Oklahoma farmers and ranchers will soon see additional drought relief money from the state
Oklahoma Gov. Kevin Stitt has approved $20 million for the Emergency Drought Relief Fund to help farmers and ranchers who have suffered crop and livestock loss during the drought.
Oklahoma’s current drought is the worst the state has experienced in at least 10 years, and the dry, hot weather conditions are especially hitting farmers and ranchers hard.
The bone-dry weather continues to make it difficult to grow hay, and it hasn’t helped pastures grow for cattle to graze on. A lack of rain and rising feed costs have also pushed some livestock producers to make some tough decisions, like feeding winter hay supply early.
“We normally aren’t even thinking about feeding hay until at least another 45 days,” said livestock producer Josh Emerson. “And we’re already feeding a little bit of hay.”
To help offset the detrimental costs of drought, Stitt signed a bill on Oct. 4 to send $20 million to the Emergency Drought Relief Fund, which was established during the 2022 regular legislative session. The $20 million is in addition to the $3 million in relief funds the Emergency Drought Commission allocated across the state’s 77 counties earlier this week.
“This year’s extreme drought conditions have created unprecedented challenges for our agricultural producers, and as governor, I will always do everything I can to support Oklahoma’s great farmers and ranchers,” Stitt said in a statement. “I am proud to have partnered up with the Legislature to deliver this much-needed relief.”
All of Oklahoma is currently experiencing some sort of drought, with a vast majority of the state in a severe to exceptional drought, according to the U.S. Drought Monitor.
Emerson said he’s felt the burdensome costs of drought and inflation firsthand this year. He recently paid for a well pump and pipeline installation to set up an old water well, which cost about $2,000. After it rained earlier in June, he paid $16,000 for a load of fertilizers, but only got half of the money back after it stopped raining later that month.
Not only have the dry conditions made it difficult for Emerson to grow hay, but it’s also dried out several of the ponds his nearly 400-cow herd relies on for water.
“I’ve got probably 20 to 25 ponds,” Emerson said. “And I would say eight of them are dry and several others will be dry in a few weeks if we don’t get some runoff.”
But Emerson said he’s hopeful the $20 million relief funds will especially help farmers and ranchers with water supply.
“It'll definitely help, Emerson said. “I mean, it's just a drop in the bucket of what the need is, but it will definitely help.”
If the Emergency Drought Commission allocates the $20 million similarly to its emergency drought relief program, projects that would qualify for relief funds would include well drilling, pumping facilities, pipeline, pasture tap, watering facilities, heavy use area protection, cover crop planting, forage and biomass planting (excluding Bermuda grass) and pond cleanout.
While Emerson waits to apply for drought relief funds at his local conservation district, he plans to continue to clean out his ponds and move his cattle to the nearest water tank his old but newly working well pumps into.
“There’s a whole lot of things against us,” Emerson said. “But farmers and ranchers are eternal optimists.
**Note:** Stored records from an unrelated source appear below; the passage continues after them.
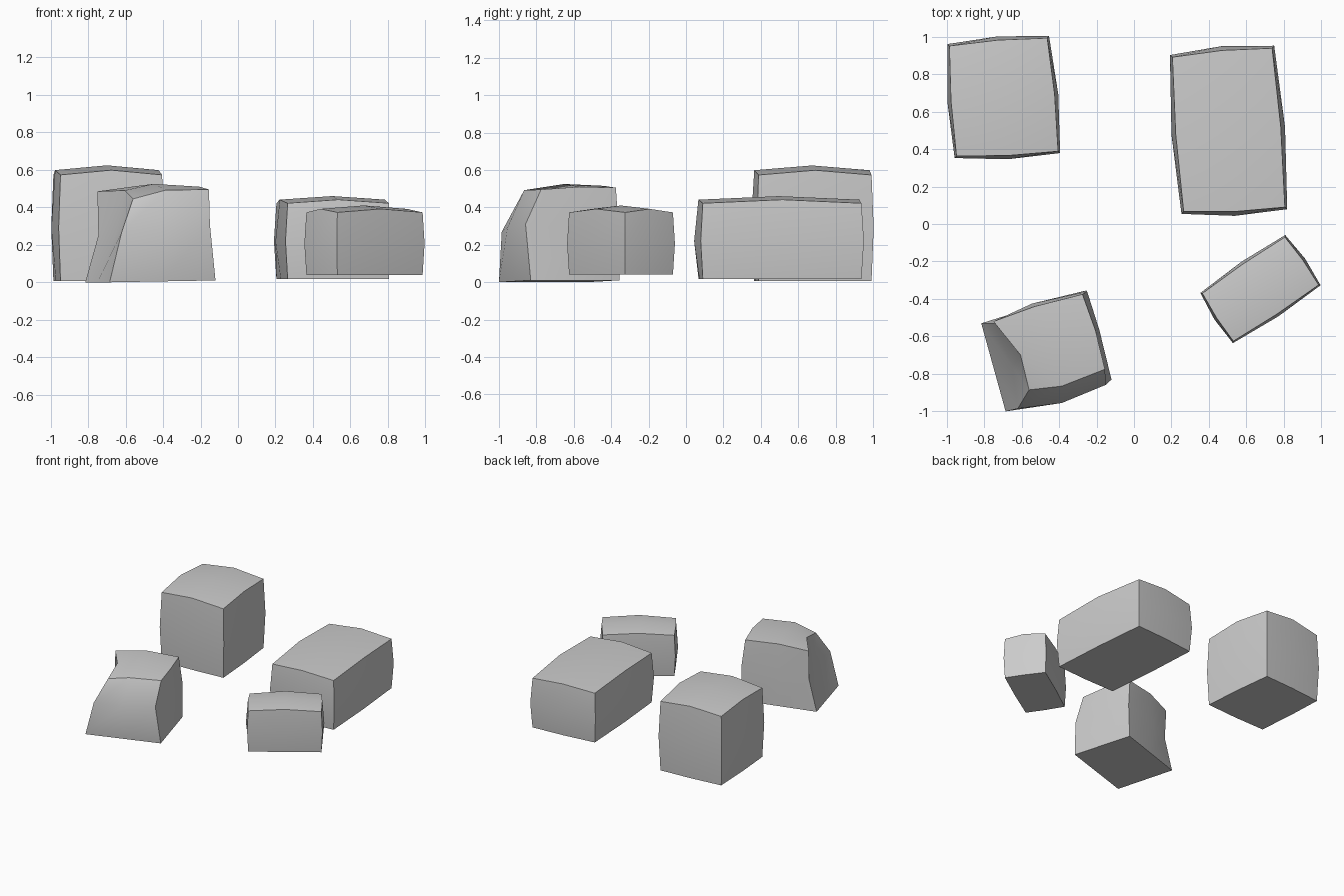
import bpy, bmesh
from mathutils import Vector

if "Cube" in bpy.data.objects:
    bpy.data.objects.remove(bpy.data.objects["Cube"])


def ring_block(name, rings, cap):
    """Skin three 8-point rings (bottom, middle, top), closed with quads around cap centres."""
    bm = bmesh.new()
    rows = [[bm.verts.new(p) for p in r] for r in rings]
    for lo, hi in zip(rows, rows[1:]):
        for i in range(8):
            j = (i + 1) % 8
            bm.faces.new((lo[i], lo[j], hi[j], hi[i]))
    base = sum((Vector(p) for p in rings[0]), Vector()) / 8
    for row, centre, flip in ((rows[0], base, True), (rows[2], cap, False)):
        c = bm.verts.new(centre)
        for i in (0, 2, 4, 6):
            f = [row[i - 1], row[i], row[i + 1], c]
            bm.faces.new(f[::-1] if flip else f)
    bmesh.ops.recalc_face_normals(bm, faces=bm.faces)
    me = bpy.data.meshes.new(name)
    bm.to_mesh(me)
    bm.free()
    ob = bpy.data.objects.new(name, me)
    bpy.context.collection.objects.link(ob)
    bpy.ops.object.select_all(action='DESELECT')
    ob.select_set(True)
    bpy.context.view_layer.objects.active = ob
    bpy.ops.object.shade_smooth_by_angle(angle=0.6)


def with_midpoints(corners):
    c = [Vector(p) for p in corners]
    return [q for i in range(4) for q in (c[i], (c[i] + c[(i + 1) % 4]) / 2)]


def pillow_block(name, corners, z0, z1, ztop, bulge):
    """Box on four plan corners (from front left, anticlockwise) with swollen sides and top."""
    base = with_midpoints([(x, y, 0) for x, y in corners])
    normals = []
    for i in range(4):
        d = base[(2 * i + 2) % 8] - base[2 * i]
        normals.append(Vector((d.y, -d.x, 0)).normalized())
    rings = []
    for z, corner, side in ((z0, 0, .2), ((z0 + z1) / 2, .35, 1), (z1, 0, .35)):
        ring = []
        for i, p in enumerate(base):
            n = normals[i // 2]
            off = n * side if i % 2 else (n + normals[i // 2 - 1]) * corner
            rise = (ztop - z1) * .5 if i % 2 and z == z1 else 0
            ring.append(p + off * bulge + Vector((0, 0, z + rise)))
        rings.append(ring)
    cap = sum(base, Vector()) / 8
    cap.z = ztop
    ring_block(name, rings, cap)


# Three regular stones
pillow_block("back_left_stone",
             [(-.947, .363), (-.405, .388), (-.463, .992), (-.985, .95)],
             .007, .573, .624, .03)
pillow_block("back_right_stone",
             [(.265, .067), (.805, .09), (.737, .938), (.205, .89)],
             .018, .422, .46, .035)
pillow_block("front_right_stone",
             [(.53, -.625), (.985, -.325), (.805, -.07), (.365, -.37)],
             .04, .373, .41, .022)

# Leaning stone with a hollow left side
ring_block("front_left_stone", [
    with_midpoints([(-.685, -1, 0), (-.12, -.83, .01), (-.255, -.355, .01), (-.815, -.53, 0)]),
    [(-.62, -.985, .27), (-.385, -.955, .29), (-.15, -.858, .31), (-.185, -.565, .28),
     (-.25, -.36, .28), (-.545, -.425, .26), (-.745, -.53, .25), (-.65, -.76, .26)],
    [(-.56, -.885, .445), (-.385, -.865, .492), (-.155, -.775, .495), (-.205, -.57, .51),
     (-.275, -.375, .505), (-.53, -.44, .515), (-.75, -.52, .485), (-.605, -.7, .49)],
], (-.45, -.65, .525))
So we’re gonna keep doing what we do, and keep praying for rain.”